“Happily, changing from a pessimist to an optimistic frame of mind isn’t as difficult was it might sound. Pessimism isn’t a genetic trait, either. It’s a habit of thought we learned as children—and can unlearn as adults.”
“Keep an open mind. Most problems have not just one solution, but many—and sometimes the best ones sound far-fetched or even bizarre at first.”
“Be flexible. Force yourself to give up old, outmoded ways of thinking or acting even though they’re comfortable. Experiment with new ways of thinking and acting, and you’ll be surprised by how quickly THEY become comfortable.”
“Believe in yourself—no matter what. If you believe you’ll be able to solve a problem, your chances of solving it double. Review your past successes—frequently!”
“Take one step at a time. We all want guarantees that our imagination, diligence and hard work will pay off, but good problem-solvers are able to concentrate on the job at hand and move toward their personal and professional goals without blueprints or guarantees of success.”
“Ask for the help you need. There’s no shame in needing help—only in being too self-conscious, too self-protective, too proud or stubborn to ask for it.
“Don’t ask for help you don’t need. Those of us who were taught as children to run to an adult whenever a problem arose, or encouraged in other ways to be helpless and dependent, may find ourselves automatically seeking help now when a problem arises—whether or not we really need it.
“Resist the temptation. Asking for assistance before we’ve honestly tried to solve a problem robs us of our dignity, self-respect and self-confidence—too high a price to pay. “
“Respect the process—not just it’s outcome. Never discount a learning experience just because you didn’t get an A+ on the test.”
“Regardless of whether you’ve been completely successful at solving any problem, working on it almost certainly has gained you valuable experience and insight—good tools to bring with you the next time you have problem to solve!”
"Finally, never hold the past over you own head.
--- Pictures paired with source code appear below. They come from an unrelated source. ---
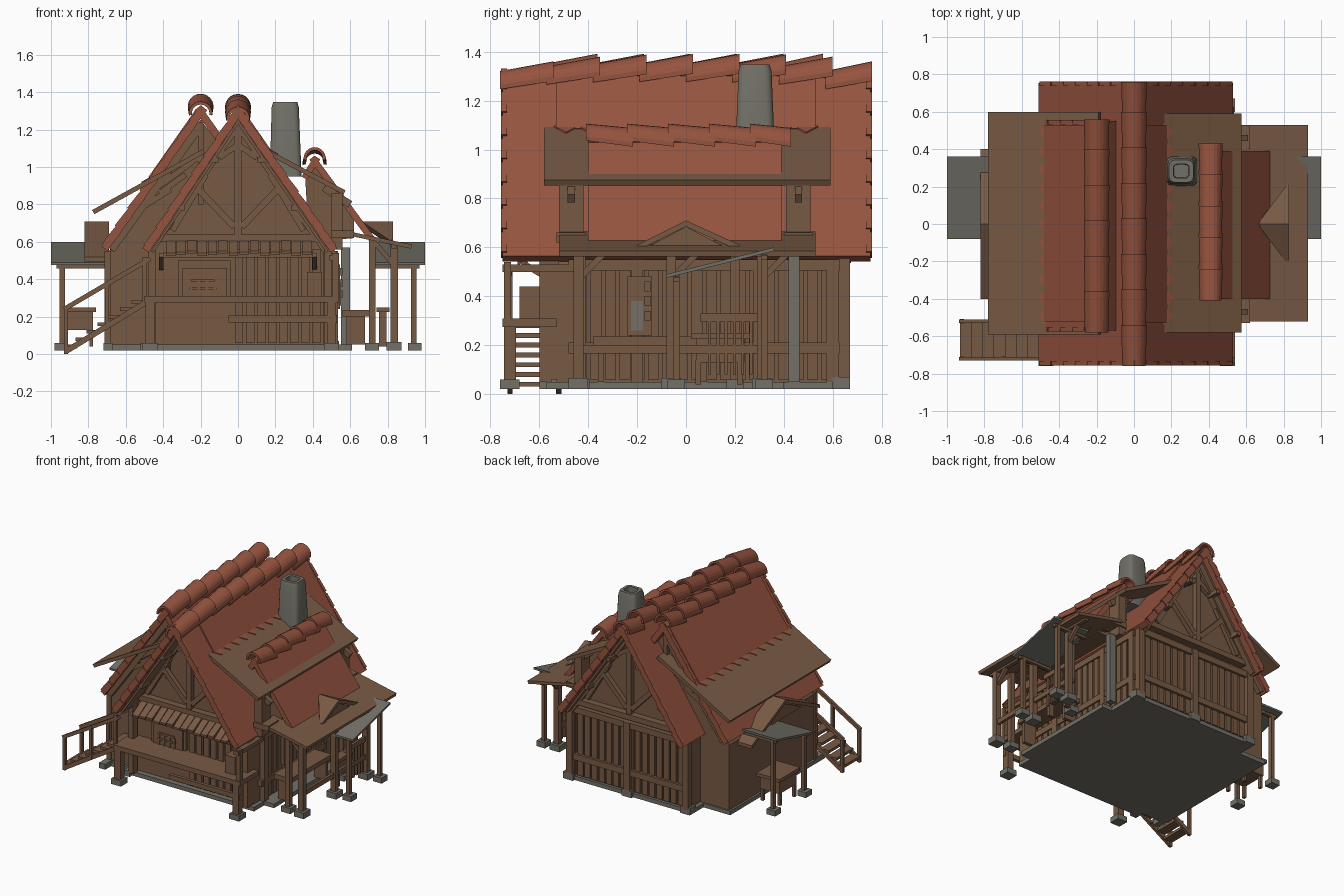
import bpy, bmesh, math
from mathutils import Vector

if "Cube" in bpy.data.objects:
    bpy.data.objects.remove(bpy.data.objects["Cube"])


def material(name, rgb):
    m = bpy.data.materials.new(name)
    m.diffuse_color = (*rgb, 1)
    m.use_nodes = True
    m.node_tree.nodes["Principled BSDF"].inputs["Base Color"].default_value = m.diffuse_color
    return m


RED = material("red clay tile", (0.30, 0.088, 0.050))
WOOD = material("brown wood", (0.187, 0.102, 0.058))
GREY = material("grey stone", (0.168, 0.163, 0.136))


def mesh(name, verts, faces, mat):
    me = bpy.data.meshes.new(name)
    bm = bmesh.new()
    vs = [bm.verts.new(v) for v in verts]
    for f in faces:
        bm.faces.new([vs[i] for i in f])
    bmesh.ops.recalc_face_normals(bm, faces=bm.faces)
    bm.to_mesh(me)
    bm.free()
    me.materials.append(mat)
    ob = bpy.data.objects.new(name, me)
    bpy.context.collection.objects.link(ob)
    return ob


def loft(name, a, b, mat):
    """Solid between two matching outlines."""
    n = len(a)
    faces = [list(range(n)), list(range(n, 2 * n))]
    faces += [[i, (i + 1) % n, (i + 1) % n + n, i + n] for i in range(n)]
    return mesh(name, list(a) + list(b), faces, mat)


def box(name, x0, x1, y0, y1, z0, z1, mat=WOOD):
    r = [(x0, y0), (x1, y0), (x1, y1), (x0, y1)]
    return loft(name, [(x, y, z0) for x, y in r], [(x, y, z1) for x, y in r], mat)


def prism_y(name, pts, y0, y1, mat=WOOD):
    return loft(name, [(x, y0, z) for x, z in pts], [(x, y1, z) for x, z in pts], mat)


def prism_x(name, pts, x0, x1, mat=WOOD):
    return loft(name, [(x0, y, z) for y, z in pts], [(x1, y, z) for y, z in pts], mat)


def beam(name, p, q, w=0.03, h=0.03, mat=WOOD):
    p, q = Vector(p), Vector(q)
    d = (q - p).normalized()
    ref = Vector((0, 0, 1)) if abs(d.z) < 0.95 else Vector((0, 1, 0))
    s = d.cross(ref).normalized()
    u = s.cross(d)
    c = [s * w / 2 * i + u * h / 2 * j for i, j in ((-1, -1), (1, -1), (1, 1), (-1, 1))]
    return loft(name, [p + v for v in c], [q + v for v in c], mat)


def slab(name, p, q, y0, y1, t, mat):
    """Sloping sheet in xz from p to q, thickness t below the line."""
    dx, dz = q[0] - p[0], q[1] - p[1]
    l = math.hypot(dx, dz)
    n = (dz / l, -dx / l) if dx > 0 else (-dz / l, dx / l)
    return prism_y(name, [p, q, (q[0] + n[0] * t, q[1] + n[1] * t),
                          (p[0] + n[0] * t, p[1] + n[1] * t)], y0, y1, mat)


def verge(name, p, q, y, n):
    """Overlapping tile ends along a gable edge."""
    for k in range(n):
        a, b = k / n, (k + 0.93) / n
        P = lambda t, o: (p[0] + (q[0] - p[0]) * t, p[1] + (q[1] - p[1]) * t + o)
        slab(name, P(a, 0.003), P(b, 0.012), y - 0.012, y + 0.012, 0.045, RED)


def ridge(name, x, z, y0, y1, n, r, tilt, sag=0):
    """Row of tilted half round cap tiles, lower at both ends by sag."""
    step = (y1 - y0) / n
    N = 12
    for k in range(n):
        ya, yb = y0 + k * step, min(y0 + (k + 1.15) * step, y1)
        zc = z - sag * abs(2 * (k + .5) / n - 1) ** 3
        rings = []
        for y, dz, g in ((ya, -tilt, -0.003), (yb, tilt, 0.003)):
            for rr in (r + g, r + g - 0.016):
                rings.append([(x + rr * math.cos(a), y, zc + dz + rr * math.sin(a))
                              for a in [math.radians(-10 + 200 * i / N) for i in range(N + 1)]])
        loft(name, rings[0] + rings[1][::-1], rings[2] + rings[3][::-1], RED)


# stone base and house bodies
box("stone_base", -0.5, 0.53, -0.57, 0.65, 0.02, 0.05, GREY)
box("left_stone_base", -0.72, -0.5, -0.53, 0.51, 0.02, 0.05, GREY)
box("side_stone_base", 0.53, 0.61, -0.45, 0.4, 0.02, 0.05, GREY)
prism_y("main_house", [(-.47, .04), (.5, .04), (.5, .52), (0, 1.25), (-.47, .54)], -.53, .63)
prism_y("left_house", [(-.705, .04), (0, .04), (0, 1.0), (-.2, 1.25), (-.705, .53)], -.51, .5)
for x in (-.46, 0.02, 0.5):
    box("back_stone", x - .04, x + .04, .6, .67, .02, .07, GREY)
for x in (-.7, -.5):
    box("corner_stone", x - .02, x + .03, -.6, -.5, .02, .06, GREY)

# tiled roofs
for name, rx, ex, ez, y0, y1 in (("main_roof_right", 0, .53, .565, -.75, .755),
                                 ("main_roof_left", 0, -.51, .565, -.75, .755),
                                 ("left_roof_left", -.2, -.73, .575, -.57, .55),
                                 ("left_roof_right", -.2, -.06, 1.13, -.57, .55)):
    slab(name, (rx, 1.328), (ex, ez), y0, y1, .04, RED)
    if ex != -.06:
        s = .045 if ex > 0 else -.045
        slab(name + "_lining", (rx, 1.255), (ex - s, ez - .015), y0 + .04, y1 - .04, .015, WOOD)
        for y in (y0 + .006, y1 - .006):
            verge("verge_tile", (rx, 1.328), (ex, ez), y, 8)
ridge("main_ridge_cap", 0, 1.305, -.76, .76, 8, .066, .017, .045)
ridge("left_ridge_cap", -.2, 1.305, -.58, .56, 6, .066, .018)
ridge("dormer_ridge_cap", .41, 1.035, -.41, .43, 5, .062, -.012)

# thicker tile layers beside the ridges
slab("left_tile_layer", (-.23, 1.302), (-.48, .945), -.52, .53, .03, RED)
slab("right_tile_layer", (.03, 1.302), (.18, 1.086), -.53, .53, .03, RED)

# plank roofs with zigzag tile skirts
slab("left_plank_roof", (-.19, 1.095), (-.78, .77), -.59, .6, .025, WOOD)
slab("right_plank_roof", (.13, 1.11), (.575, .875), -.58, .59, .025, WOOD)
for name, xa, xb, zf in (("left_tile_teeth", -.4, -.515, lambda x: 1.095 + (x + .19) * .551),
                         ("right_tile_teeth", .12, .215, lambda x: 1.11 - (x - .13) * .528)):
    xm = xb + (.055 if xb < 0 else -.05)
    o = [(xa, .54), (xa, -.54)]
    for i in range(23):
        o.append((xb if i % 2 else xm, -.54 + 1.08 * i / 22))
    loft(name, [(x, y, zf(x) - .004) for x, y in o], [(x, y, zf(x) + .006) for x, y in o], RED)

# dormer on the right
slab("dormer_roof", (.41, 1.06), (.73, .625), -.4, .39, .035, RED)
slab("dormer_roof_back", (.41, 1.06), (.34, .95), -.4, .39, .035, RED)
prism_y("dormer_wall", [(.38, .6), (.62, .62), (.62, .72), (.41, 1.005), (.36, .93)], -.37, .36)
for y in (-.47, .46):
    box("dormer_post", .5, .56, y - .05, y + .05, .56, .86)
    box("dormer_sill", .5, .62, y - .06, y + .06, .62, .66)
    beam("dormer_rafter", (.46, y, .89), (.6, y, .8), .03, .04)

# chimney with open top
rings = [(.17, .34, .2, .365, .95, .03), (.18, .325, .215, .35, 1.32, .03), (.188, .317, .223, .342, 1.348, .03),
         (.21, .295, .245, .32, 1.348, .02), (.213, .292, .248, .317, 1.25, .02)]
cv, cf = [], []
for x0, x1, y0, y1, z, c in rings:
    for cx, cy, a0 in ((x1 - c, y1 - c, 0), (x0 + c, y1 - c, 90), (x0 + c, y0 + c, 180), (x1 - c, y0 + c, 270)):
        for a in (0, 30, 60, 90):
            t = math.radians(a0 + a)
            cv.append((cx + c * math.cos(t), cy + c * math.sin(t), z))
for k in range(4):
    cf += [[k * 16 + i, k * 16 + (i + 1) % 16, k * 16 + 16 + (i + 1) % 16, k * 16 + 16 + i] for i in range(16)]
cf += [list(range(16)), list(range(64, 80))]
chimney = mesh("chimney", cv, cf, GREY)
bpy.context.view_layer.objects.active = chimney
chimney.select_set(True)
bpy.ops.object.shade_smooth_by_angle(angle=math.radians(40))

# gable trusses
for y in (-.56, .655):
    for s in (-1, 1):
        beam("barge_board", (0, y, 1.235), (s * .48, y, .55), .04, .05)
        beam("truss_diagonal", (s * .02, y, .68), (s * .23, y, .9), .035, .035)
        beam("truss_strut", (s * .35, y, .66), (s * .17, y, .96), .03, .03)
        beam("truss_collar", (0, y, 1.12), (s * .1, y, 1.05), .03, .03)
    beam("king_post", (0, y, .62), (0, y, 1.24), .035, .035)
    beam("tie_beam", (-.42, y, .62), (.42, y, .62), .05, .04)
for y in (-.53, .515):
    beam("left_barge_board", (-.2, y, 1.23), (-.68, y, .56), .04, .05)
    beam("left_king_post", (-.2, y, .8), (-.2, y, 1.24), .03, .03)
    beam("left_collar", (-.42, y, .9), (-.2, y, 1.06), .03, .03)
    for k in range(2):
        beam("left_strut", (-.52 + k * .1, y, .78 + k * .08), (-.36 + k * .08, y, .88 + k * .08), .03, .03)
for x in (-.3, -.12, .12, .3):
    for y in (-.66, .7):
        beam("purlin_end", (x, y - .05, 1.21 - abs(x) * 1.43), (x, y + .04, 1.21 - abs(x) * 1.43), .03, .03)

# wall planks
for i in range(16):
    x = -.43 + i * .059
    box("back_plank", x, x + .045, .62, .645, .06, .56)
    if x > -.06:
        box("front_plank", x, x + .045, -.55, -.52, .06, .56)
for i in range(18):
    y = -.45 + i * .059
    box("side_plank", .49, .52, y, y + .045, .06, .55)
for x in (-.46, .02, .49):
    box("back_post", x - .025, x + .025, .62, .67, .05, .57)
for z in (.2, .55):
    box("back_rail", -.48, .51, .625, .662, z - .025, z + .02)
for y in (-.43, -.2, .3, .6):
    box("side_post", .5, .535, y - .025, y + .025, .05, .55)
for z in (.19, .53):
    box("side_rail", .5, .53, -.48, .63, z - .025, z + .02)
box("grey_pillar", .55, .6, .42, .465, .05, .57, GREY)
box("left_corner_board", -.715, -.68, -.52, -.49, .05, .55)

# side window with shutter
box("window_frame", .5, .545, -.24, -.14, .24, .48)
box("window_pane", .54, .55, -.225, -.175, .26, .38, GREY)
for z in (.3, .36, .42):
    box("window_bar", .545, .558, -.17, -.145, z, z + .04)

# front door, window and shingled awning
box("door_frame", -.32, -.04, -.555, -.52, .3, .5)
box("door_leaf", -.3, -.06, -.565, -.52, .3, .46)
for i in range(4):
    box("window_lattice", -.26 + i * .043, -.245 + i * .043, -.572, -.56, .31, .385 + (.012 if i in (1, 2) else 0))
box("lattice_bar", -.26, -.115, -.574, -.56, .345, .357)
box("lattice_top", -.25, -.125, -.574, -.56, .385, .4)
for i in range(14):
    x = -.385 + i * .056
    dz = .006 * (i % 3)
    prism_x("awning_shingle", [(-.55, .625), (-.69, .54 + dz), (-.69, .525 + dz), (-.55, .605)], x, x + .05)
beam("awning_beam", (-.4, -.66, .53), (.4, -.66, .53), .025, .025)
for x in (-.41, .41):
    beam("awning_bracket", (x, -.54, .46), (x, -.66, .53), .025, .025)

# front deck
box("deck", -.5, .54, -.75, -.53, .275, .31)
for x in (-.47, .5):
    box("deck_post", x - .025, x + .025, -.745, -.695, .05, .28)
    box("deck_foot", x - .04, x + .04, -.76, -.68, .02, .06, GREY)
box("deck_rail", -.05, .53, -.74, -.715, .17, .205)
box("deck_bench_box", .37, .45, -.68, -.53, .31, .44)
for x in (-.46, .48):
    box("roof_post", x - .02, x + .02, -.6, -.55, .05, .58)
box("deck_side_beam", .49, .53, -.75, -.42, .5, .53)
box("deck_corner_post", .505, .54, -.745, -.715, .3, .54)

# stairs on the left
for i in range(7):
    x, z = -.9 + i * .06, .03 + i * .04
    box("stair_tread", x - .03, x + .04, -.72, -.52, z, z + .02)
for y in (-.72, -.52):
    beam("stair_stringer", (-.92, y, .015), (-.47, y, .29), .02, .03)
    beam("stair_handrail", (-.93, y, .24), (-.47, y, .51), .02, .025)
    for x, z in ((-.92, .0), (-.7, .14), (-.5, .28)):
        box("handrail_post", x - .011, x + .011, y - .011, y + .011, z, z + .24)

# right porch
slab("porch_roof", (.55, .665), (.93, .585), -.52, .53, .022, WOOD)
gable = [(0, .71), (.22, .61), (.22, .585), (0, .685), (-.2, .585), (-.2, .61)]
loft("porch_gable", [(.66 + abs(y) * .75, y, z) for y, z in gable], [(.83, y, z) for y, z in gable], WOOD)
prism_x("porch_gable_front", [(-.18, .59), (.18, .59), (0, .685)], .8, .82)
for y in (-.44, -.06, .31):
    box("porch_post", .815, .855, y - .02, y + .02, .05, .6)
    box("porch_foot", .795, .875, y - .04, y + .04, .02, .065, GREY)
    beam("porch_brace", (.83, y, .48), (.72, y, .61), .025, .025)
    beam("porch_brace", (.835, y, .47), (.835, y + .1, .57), .025, .025)
box("porch_beam", .82, .85, -.5, .5, .565, .6)
for z in (.18, .31):
    box("porch_rail", .825, .845, .06 if z > .2 else -.44, .31, z - .015, z + .02)
for i in range(6):
    box("porch_baluster", .828, .842, .09 + i * .034, .102 + i * .034, .08, .3)
for y in (-.43, .2):
    box("inner_post", .7, .735, y - .018, y + .018, .05, .62)
    box("inner_foot", .68, .755, y - .035, y + .035, .02, .06, GREY)
box("porch_bench", .56, .7, -.38, .1, .2, .235)
for y in (-.36, .06):
    box("bench_leg", .58, .68, y, y + .025, .05, .2)

# grey side canopies with tables on both sides
for s, xt in ((-1, (-.95, -.76)), (1, (.74, .81))):
    xs = sorted((s * .7, s * 1.0))
    prism_x("grey_canopy", [(-.08, .49), (.36, .6), (.36, .585), (-.08, .475)], *xs, GREY)
    for y, z in ((-.04, .48), (.32, .57)):
        box("canopy_post", s * .94 - .014, s * .94 + .014, y - .014, y + .014, .05, z)
        box("canopy_foot", s * .945 - .035, s * .945 + .035, y - .035, y + .035, .02, .06, GREY)
        beam("canopy_rafter", (s * .7, y, z - .012), (s * .97, y, z - .012), .025, .02)
    box("table_top", *xt, .02, .26, .225, .25)
    box("table_drawer", xt[0] + .015, xt[1] - .015, .04, .24, .13, .225)
    for x in (xt[0] + .025, xt[1] - .025):
        for y in (.05, .22):
            box("table_leg", x - .01, x + .01, y - .012, y + .012, .04, .14)

# small gable roof on the left wall
prism_x("left_door_gable", [(0, .71), (.4, .52), (.4, .495), (0, .685), (-.4, .495), (-.4, .52)], -.82, -.69)
prism_x("left_door_gable_wall", [(-.3, .52), (.3, .52), (0, .67)], -.74, -.69)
Learn what you can from your mistakes, give yourself credit for trying, then wipe the slate clean, quickly, and give yourself the same sympathy, understanding and encouragement that you’d gladly give to any friend.”